Role of a scientific editor at Nature Communications - Majesta Roth
Upon completing the CORE program last summer, one of my main takeaways was the opportunity to learn about professions that I would never have considered directly from the individuals working in such positions. This past week, we had the opportunity to hear from Dr. Fiona Carr, a team manager and senior editor at Nature Communications, a scientific journal in the family of the world-renowned journal Nature. Prior to this talk, I knew little about academic publishing, and others are likely in the same position. Through this blog post, I hope to share this opportunity with others by describing and reflecting on what I learned from Dr. Fiona Carr.
Dr. Carr’s professional pathway consisted of an undergraduate degree, a Ph.D., and post-doctoral work before arriving at her position with Nature Communications. Dr. Carr had a keen interest in science and investigation but couldn’t see herself pursuing research as a career. Does that sound like the position you might be in? Those who enjoy scientific reading, learning new areas of science, making decisions quickly and confidently, and looking for a stable office-based job may find a career in scientific editing to be a perfect fit. The day-to-day responsibilities of a scientific editor involve reading 2-3 papers per day, assessing revision papers, searching for peer reviewers, deciding whether manuscripts are fit for publishing, writing press releases, and communicating with colleagues.

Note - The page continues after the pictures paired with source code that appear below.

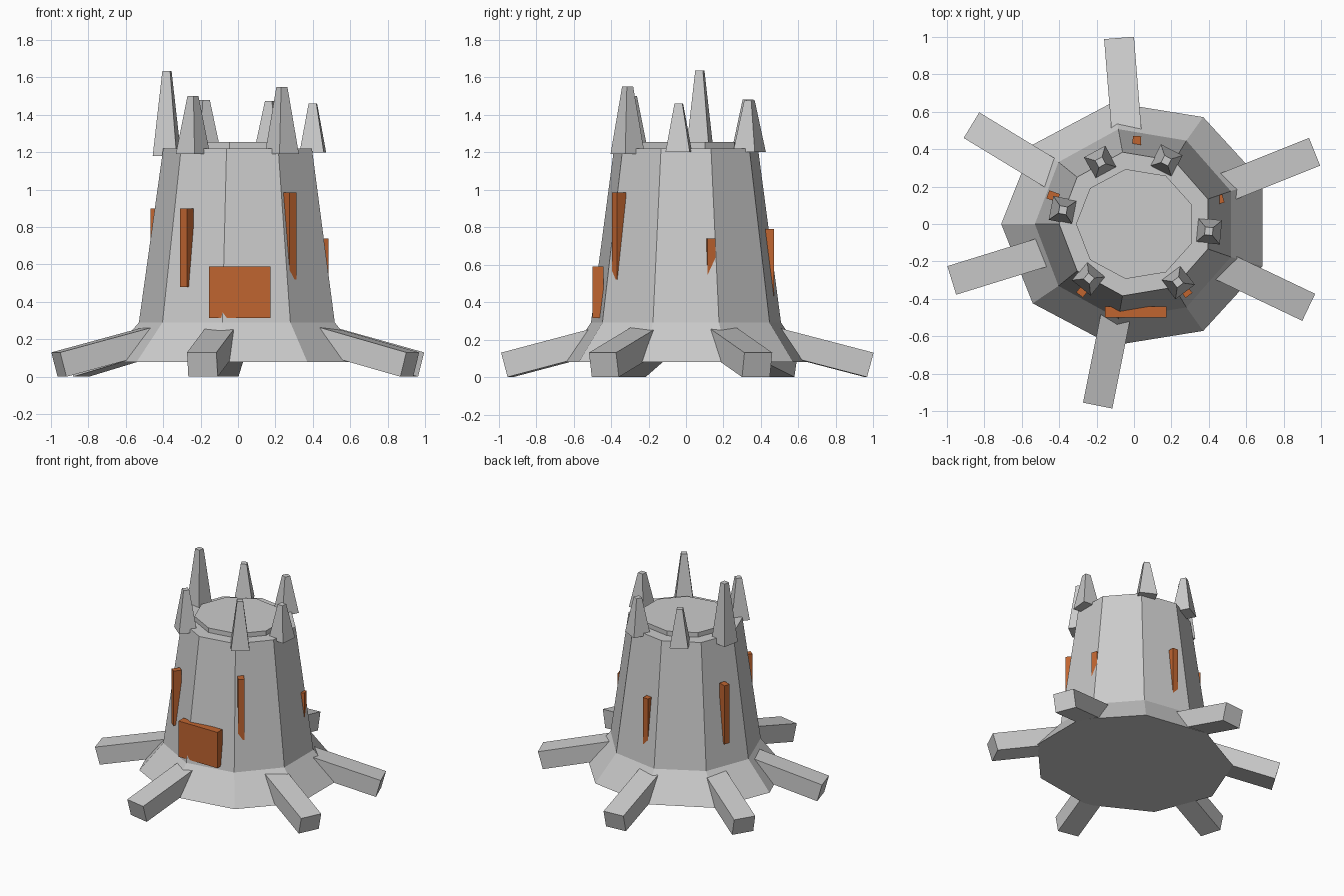
import bpy, bmesh
from math import radians, cos, sin
from mathutils import Vector, Matrix

if "Cube" in bpy.data.objects:
    bpy.data.objects.remove(bpy.data.objects["Cube"])


def make_object(name, bm, mat=None):
    bmesh.ops.recalc_face_normals(bm, faces=bm.faces[:])
    me = bpy.data.meshes.new(name)
    bm.to_mesh(me)
    bm.free()
    ob = bpy.data.objects.new(name, me)
    bpy.context.collection.objects.link(ob)
    if mat:
        me.materials.append(mat)
    return ob


def loft(name, rings, mat=None):
    """Join closed rings of points, capped at both ends."""
    bm = bmesh.new()
    loops = [[bm.verts.new(p) for p in ring] for ring in rings]
    n = len(loops[0])
    for a, b in zip(loops, loops[1:]):
        for i in range(n):
            j = (i + 1) % n
            bm.faces.new((a[i], a[j], b[j], b[i]))
    bm.faces.new(loops[0][::-1])
    bm.faces.new(loops[-1])
    return make_object(name, bm, mat)


def nonagon(rx, ry, z):
    angles = [radians(20 + 40 * i) for i in range(9)]
    return [(0.01 + rx * cos(a), ry * sin(a), z) for a in angles]


def rect(cx, sx, sy, z, turn):
    """Rectangle centred at radius cx, turned about the z axis."""
    rot = Matrix.Rotation(radians(turn), 3, 'Z')
    pts = [(-1, -1), (1, -1), (1, 1), (-1, 1)]
    return [rot @ Vector((cx + x * sx / 2, y * sy / 2, z)) for x, y in pts]


orange = bpy.data.materials.new("orange")
orange.diffuse_color = (0.53, 0.13, 0.03, 1)
orange.use_nodes = True
orange.node_tree.nodes["Principled BSDF"].inputs["Base Color"].default_value = orange.diffuse_color

# Tower body with flared skirt, and raised roof slab
loft("tower", [nonagon(0.72, 0.66, 0.08), nonagon(0.54, 0.515, 0.29),
               nonagon(0.41, 0.39, 1.22)])
loft("roof_slab", [nonagon(0.32, 0.298, 1.20), nonagon(0.32, 0.298, 1.255)])

# Sloping buttress beams: angle, outer radius
for i, (ang, R) in enumerate([(94.6, 0.998), (148.7, 1.017), (197.2, 1.02),
                              (258.7, 0.99), (334.5, 1.035), (21.8, 1.04)]):
    rot = Matrix.Rotation(radians(ang), 3, 'Z')
    inner = 0.40
    profile = [(R, 0.13), (R - 0.035, 0.0),
               (inner, 0.26 * (R - 0.035 - inner)),
               (inner, 0.13 + 0.26 * (R - inner))]
    loft(f"buttress_{i + 1}",
         [[rot @ Vector((r, s * 0.08, z)) for r, z in profile] for s in (-1, 1)])

# Tapered roof spikes: angle, radius, base height, tip height
for i, (ang, r, z0, z1) in enumerate([
        (63, 0.38, 1.20, 1.475), (118.5, 0.376, 1.20, 1.48),
        (169, 0.387, 1.18, 1.635), (230.4, 0.378, 1.19, 1.50),
        (307, 0.39, 1.19, 1.55), (354.5, 0.402, 1.20, 1.46)]):
    loft(f"spike_{i + 1}", [rect(r, 0.13, 0.13, z0, ang),
                            rect(r, 0.042, 0.042, z1, ang)])

# Narrow windows: angle, outer radius, bottom, top
for i, (ang, r, z0, z1) in enumerate([
        (-52.4, 0.482, 0.52, 0.985), (232.5, 0.478, 0.48, 0.90),
        (16, 0.497, 0.32, 0.74), (88, 0.47, 0.37, 0.79),
        (161, 0.487, 0.45, 0.90)]):
    loft(f"window_{i + 1}", [rect(r - 0.03, 0.06, 0.045, z, ang)
                             for z in (z0, z1)], orange)

# Door
loft("door", [[(x, y, z) for x, y in ((-0.155, -0.50), (0.175, -0.50),
                                      (0.175, -0.44), (-0.155, -0.44))]
              for z in (0.315, 0.59)], orange)
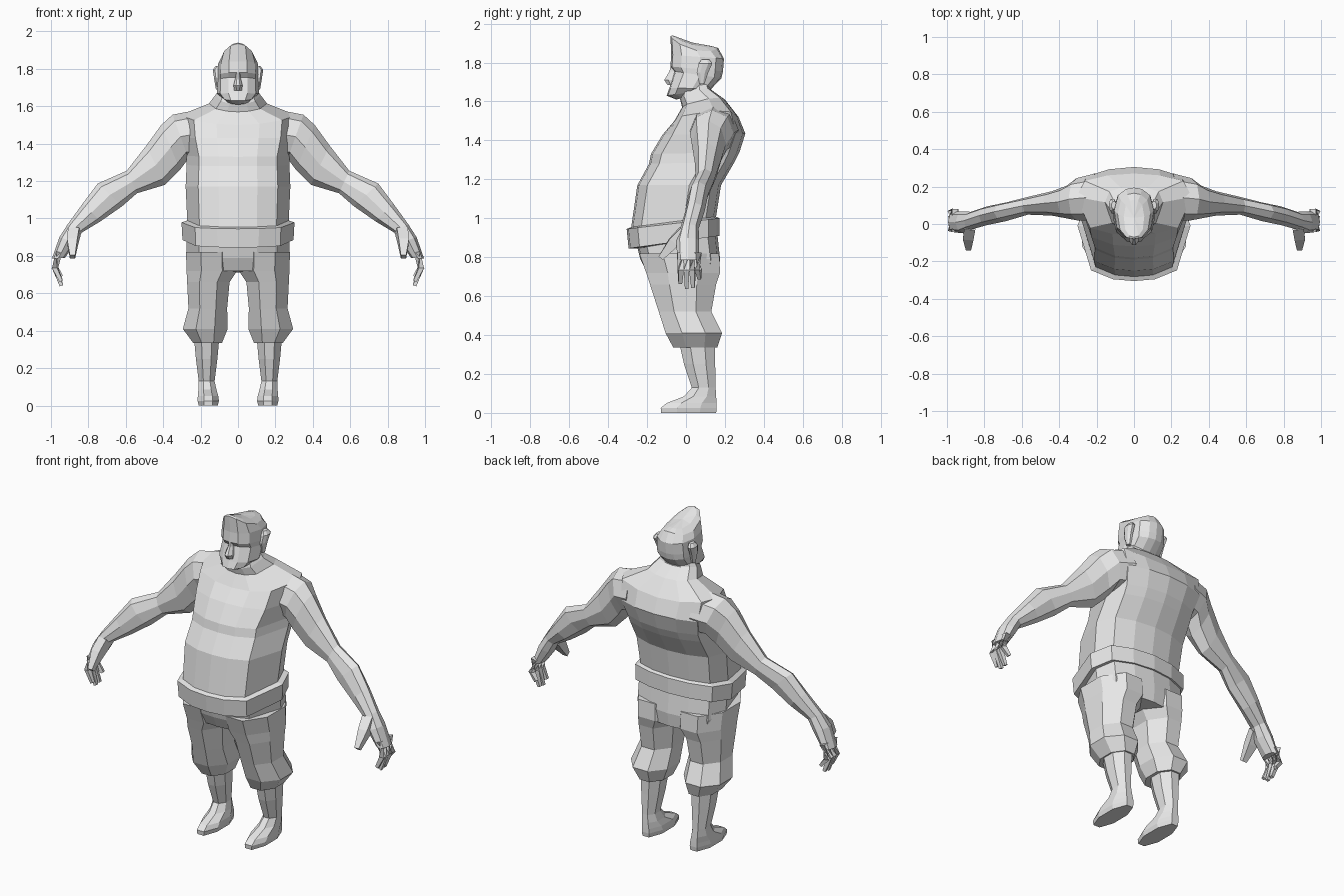
import bpy, bmesh, math
from mathutils import Vector

cube = bpy.data.objects.get("Cube")
if cube:
    bpy.data.objects.remove(cube, do_unlink=True)

clay = bpy.data.materials.new("plain_grey")
clay.use_nodes = True
grey = (0.8, 0.8, 0.8, 1)
clay.diffuse_color = grey
clay.node_tree.nodes["Principled BSDF"].inputs["Base Color"].default_value = grey


def loft(name, rings, mirror=False):
    """Skin a list of equal-length rings and close both ends."""
    bm = bmesh.new()
    loops = [[bm.verts.new(p) for p in ring] for ring in rings]
    count = len(loops[0])
    for a, b in zip(loops, loops[1:]):
        for i in range(count):
            j = (i + 1) % count
            bm.faces.new((a[i], a[j], b[j], b[i]))
    for end in (loops[0], loops[-1]):
        centre = bm.verts.new(sum((v.co for v in end), Vector()) / count)
        for i in range(count):
            bm.faces.new((end[i], end[(i + 1) % count], centre))
    bmesh.ops.recalc_face_normals(bm, faces=bm.faces)
    mesh = bpy.data.meshes.new(name)
    bm.to_mesh(mesh)
    bm.free()
    mesh.materials.append(clay)
    obj = bpy.data.objects.new(name, mesh)
    bpy.context.collection.objects.link(obj)
    if mirror:
        obj.modifiers.new("Mirror", 'MIRROR')
    return obj


# Half cross-sections: (share of half width, share of depth from the front)
BODY = [(0, 0), (.37, .02), (.76, .12), (1, .62), (.85, .88), (.45, .97), (0, 1)]
HEAD = [(0, 0), (.45, .03), (.85, .2), (1, .55), (.8, .85), (.4, .97), (0, 1)]


def slice_ring(shape, w, front, back, zf, zb, sag=0):
    """Symmetric slice, tilted from zf at the front to zb at the back."""
    full = shape + [(-u, v) for u, v in shape[-2:0:-1]]
    return [Vector((u * w, front + v * (back - front),
                    zf + v * (zb - zf) - sag * u * u)) for u, v in full]


def column_ring(x0, x1, front, back, z):
    """Level eight-sided slice between the given limits."""
    ring = []
    for i in range(8):
        a = math.radians(22.5 + 45 * i)
        ring.append(Vector(((x0 + x1) / 2 + (x1 - x0) / 1.848 * math.cos(a),
                            (front + back) / 2 + (back - front) / 1.848 * math.sin(a), z)))
    return ring


def limb_ring(outer, inner, front, back):
    """Eight-sided slice from an outer to an inner point in the xz plane."""
    top = Vector((outer[0], 0, outer[1]))
    low = Vector((inner[0], 0, inner[1]))
    ring = []
    for i in range(8):
        a = math.radians(45 * i)
        p = (top + low) / 2 + (top - low) / 2 * math.cos(a)
        p.y = (front + back) / 2 + (back - front) / 2 * math.sin(a)
        ring.append(p)
    return ring


def digit(name, points, radii):
    """Tapered four-sided finger along a path."""
    pts = [Vector(p) for p in points]
    rings = []
    for i, p in enumerate(pts):
        way = pts[min(i + 1, len(pts) - 1)] - pts[max(i - 1, 0)]
        turn = way.to_track_quat('Z', 'Y')
        rings.append([p + turn @ Vector((sx * radii[i], sy * radii[i], 0))
                      for sx, sy in ((1, 1), (-1, 1), (-1, -1), (1, -1))])
    loft(name, rings, True)


# Torso, rising from waist to neck
loft("torso", [slice_ring(BODY, *r) for r in (
    (.27, -.285, .15, .93, .98),
    (.28, -.25, .18, 1.17, 1.17),
    (.275, -.19, .25, 1.28, 1.29),
    (.275, -.18, .275, 1.33, 1.34),
    (.30, -.12, .305, 1.43, 1.435),
    (.31, -.06, .27, 1.50, 1.52, -.04),
    (.155, -.02, .20, 1.57, 1.61, -.02),
    (.12, -.03, .13, 1.61, 1.66, -.02),
    (.10, -.02, .12, 1.67, 1.70))])

# Belt and trouser seat
loft("belt", [slice_ring(BODY, *r) for r in (
    (.27, -.28, .15, .955, 1.01),
    (.302, -.305, .172, .945, 1.0),
    (.297, -.295, .172, .845, .91),
    (.27, -.245, .155, .845, .91))])
loft("trouser_seat", [slice_ring(BODY, *r) for r in (
    (.275, -.255, .16, .87, .93),
    (.275, -.235, .175, .79, .79),
    (.26, -.20, .165, .72, .71))])

# Trouser legs gathered below the knee
loft("trouser_leg", [column_ring(*r) for r in (
    (.005, .278, -.24, .17, .82),
    (.005, .275, -.205, .175, .72),
    (.045, .272, -.185, .155, .66),
    (.058, .265, -.14, .13, .52),
    (.055, .295, -.105, .185, .41),
    (.085, .24, -.065, .16, .335))], True)

# Shins running into the feet
loft("shin_and_foot", [column_ring(*r) for r in (
    (.10, .235, -.035, .15, .36),
    (.11, .225, -.01, .15, .25),
    (.125, .21, .03, .152, .13),
    (.115, .212, -.01, .155, .085),
    (.105, .215, -.10, .157, .05),
    (.102, .216, -.13, .158, .025),
    (.108, .21, -.128, .155, 0))], True)

# Arms from the shoulder through to the knuckles
loft("arm", [limb_ring(*r) for r in (
    ((.22, 1.58), (.20, 1.33), .02, .27),
    ((.35, 1.555), (.265, 1.32), .02, .245),
    ((.41, 1.50), (.31, 1.26), .03, .205),
    ((.49, 1.39), (.39, 1.18), .045, .175),
    ((.595, 1.255), (.54, 1.135), .05, .145),
    ((.75, 1.187), (.62, 1.065), .015, .115),
    ((.83, 1.08), (.735, .985), -.005, .095),
    ((.91, .97), (.835, .925), -.03, .065),
    ((.955, .90), (.865, .87), -.05, .068),
    ((.995, .785), (.925, .79), -.045, .068))], True)

# Fingers and thumb
for i, tip in enumerate((.665, .64, .645, .69)):
    y = -.027 + i * .03
    digit("finger_%d" % (i + 1),
          ((.957, y, .82), (.978, y, .735), (.945, y * 1.1, tip)),
          (.017, .014, .009))
digit("thumb", ((.875, -.01, .93), (.885, -.065, .875), (.885, -.13, .795)),
      (.03, .028, .014))

# Head with a sloping flat crown, heavy brow and jutting chin
loft("head", [slice_ring(HEAD, *r) for r in (
    (.055, -.07, .13, 1.94, 1.885, .02),
    (.088, -.08, .165, 1.935, 1.875, .04),
    (.106, -.076, .195, 1.84, 1.82),
    (.11, -.08, .19, 1.78, 1.755),
    (.11, -.06, .182, 1.755, 1.72),
    (.112, -.085, .13, 1.67, 1.665),
    (.085, -.10, .12, 1.63, 1.66),
    (.06, -.05, .11, 1.61, 1.65))])
loft("nose", [column_ring(*r) for r in (
    (-.012, .012, -.08, -.04, 1.78),
    (-.013, .013, -.085, -.04, 1.755),
    (-.024, .024, -.112, -.04, 1.71),
    (-.02, .02, -.095, -.04, 1.685))])
loft("ear", [column_ring(*r) for r in (
    (.095, .118, .07, .095, 1.69),
    (.095, .128, .055, .115, 1.75),
    (.095, .135, .065, .135, 1.795),
    (.095, .12, .08, .12, 1.815))], True)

While this talk was beneficial for young professionals considering academic editing as a career, it was also insightful for hopeful career researchers to know what an editor or journal is looking for. As an undergraduate researcher tasked with writing her first review article, I was eager for advice from a senior editor. Dr. Carr stressed that prestigious journals such as Nature are looking for high impact research; findings that will change the understanding and practice of science. However, related journals such as Nature Communications are looking for high-quality research, but do not require that your findings change the field of science. She also made writing recommendations such as avoiding the overstatement of findings as good results should speak for themselves. Lastly, Dr. Carr recommended that non-academics should understand the core message of a paper. These key points could be the difference between your article being rejected and accepted!
While I don’t think scientific editing is the career path for me, I’m excited to know that there are still careers in science that I had not yet considered after significant research. I’m also thankful for this opportunity to share the knowledge I gained with others.